Why Do Problems Happen in Even the Best Nursing Homes?
There are many reasons for this growing concern. Some nursing homes put profits over patients. This is true, even in “non-profit” nursing homes, or nursing homes run by religious institutions where executives and managers often earn huge salaries; but do not see to the day to day activities of hourly paid staff members. Additionally, when a “non-profit” nursing home uses other for-profit companies to manage or run the facility for them they can lose control of each patients needs and concerns.
In reality, the vast majority of care in nursing homes is provided by certified nursing assistants (CNA). Most CNAs have good intentions but, unfortunately, they can often be overworked and under prepared to provide necessary care. Unlike a licensed registered nurse (RN) or licensed practical nurse (LPN), CNAs are not trained nurses. They receive approximately two weeks of training, often at the home itself. They are often left to care for far too many residents. In addition to caring for residents, the CNA must properly document every resident’s chart so everyone involved is aware of what is happening with every resident.
Keeping complete and accurate charts is extremely important in the nursing home setting. Un-like a hospital, where a doctor typically sees a patient on a daily basis and the patient is cared for by a team of highly trained nurses and other professionals, a nursing home resident may see a doctor once a month or even less. Nursing home residents usually have difficult and complex medical conditions. If they didn’t they probably wouldn’t need to be in a home! The doctor caring for the patient is caring for a patient who usually has several conditions that require care. The doctor often has to review several patients at the same facility in a short amount of time.

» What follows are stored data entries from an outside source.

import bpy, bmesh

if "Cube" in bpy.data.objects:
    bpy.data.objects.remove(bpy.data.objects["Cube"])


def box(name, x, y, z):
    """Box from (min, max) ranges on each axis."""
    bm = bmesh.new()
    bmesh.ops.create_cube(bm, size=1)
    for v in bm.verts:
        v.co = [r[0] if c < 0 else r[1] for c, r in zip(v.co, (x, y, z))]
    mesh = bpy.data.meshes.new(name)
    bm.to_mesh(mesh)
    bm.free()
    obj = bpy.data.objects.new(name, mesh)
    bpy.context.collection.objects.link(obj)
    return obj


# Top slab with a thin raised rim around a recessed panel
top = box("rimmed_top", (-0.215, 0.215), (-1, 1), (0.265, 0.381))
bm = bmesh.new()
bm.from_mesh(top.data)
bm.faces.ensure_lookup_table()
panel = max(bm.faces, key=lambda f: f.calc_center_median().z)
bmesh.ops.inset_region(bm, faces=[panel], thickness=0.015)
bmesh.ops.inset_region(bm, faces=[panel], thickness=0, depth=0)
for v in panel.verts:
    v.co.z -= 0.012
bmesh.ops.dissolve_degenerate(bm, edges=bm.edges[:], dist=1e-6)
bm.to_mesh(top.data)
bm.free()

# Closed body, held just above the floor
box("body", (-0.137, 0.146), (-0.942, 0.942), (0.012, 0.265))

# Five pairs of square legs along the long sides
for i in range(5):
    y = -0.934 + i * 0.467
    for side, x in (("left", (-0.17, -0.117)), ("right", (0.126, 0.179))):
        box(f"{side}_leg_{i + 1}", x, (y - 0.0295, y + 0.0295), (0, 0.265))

The role of CNAs at nursing homes is critical. As Penelope Ann Shaw, PhD 1. wrote in the September 2014 issue of The Journal of Post-Acute and Long Term Care Medicine, JAMDA “The CNAs’ critical role as providers of direct care includes making sure we residents are kept clean and safe from falls and elopements, are kept properly fed and hydrated, are monitored for skin break- down, are provided some engagement to reduce agitation and depression, that changes in our physical and mental condition are reported, and, in my case, ensure a safe transfer between my bed and my power chair with a hydraulic lift.” 2.
Neglect often occurs when CNAs are overworked or are assigned tasks they are not trained to perform. Turnover is also extremely high amongst CNAs. Too often, there are simply not enough CNAs on hand. This is particularly true during overnight shifts when CNAs may be the only staff available to answer call bells and attend to unexpected needs of the residents. This problem is complicated by the fact that far too often CNAs on overnight shifts are also tasked with duties not directly related to resident care. Additionally, CNAs are increasingly being asked to do tasks that they were never trained to do. (Read Mary’s Story) Even the most well meaning and experienced CNA lacks the training that an LPN or RN has. Lastly, because CNAs are paid substantially less than nursing staff, they are used more and more by homes looking to keep their expenses down.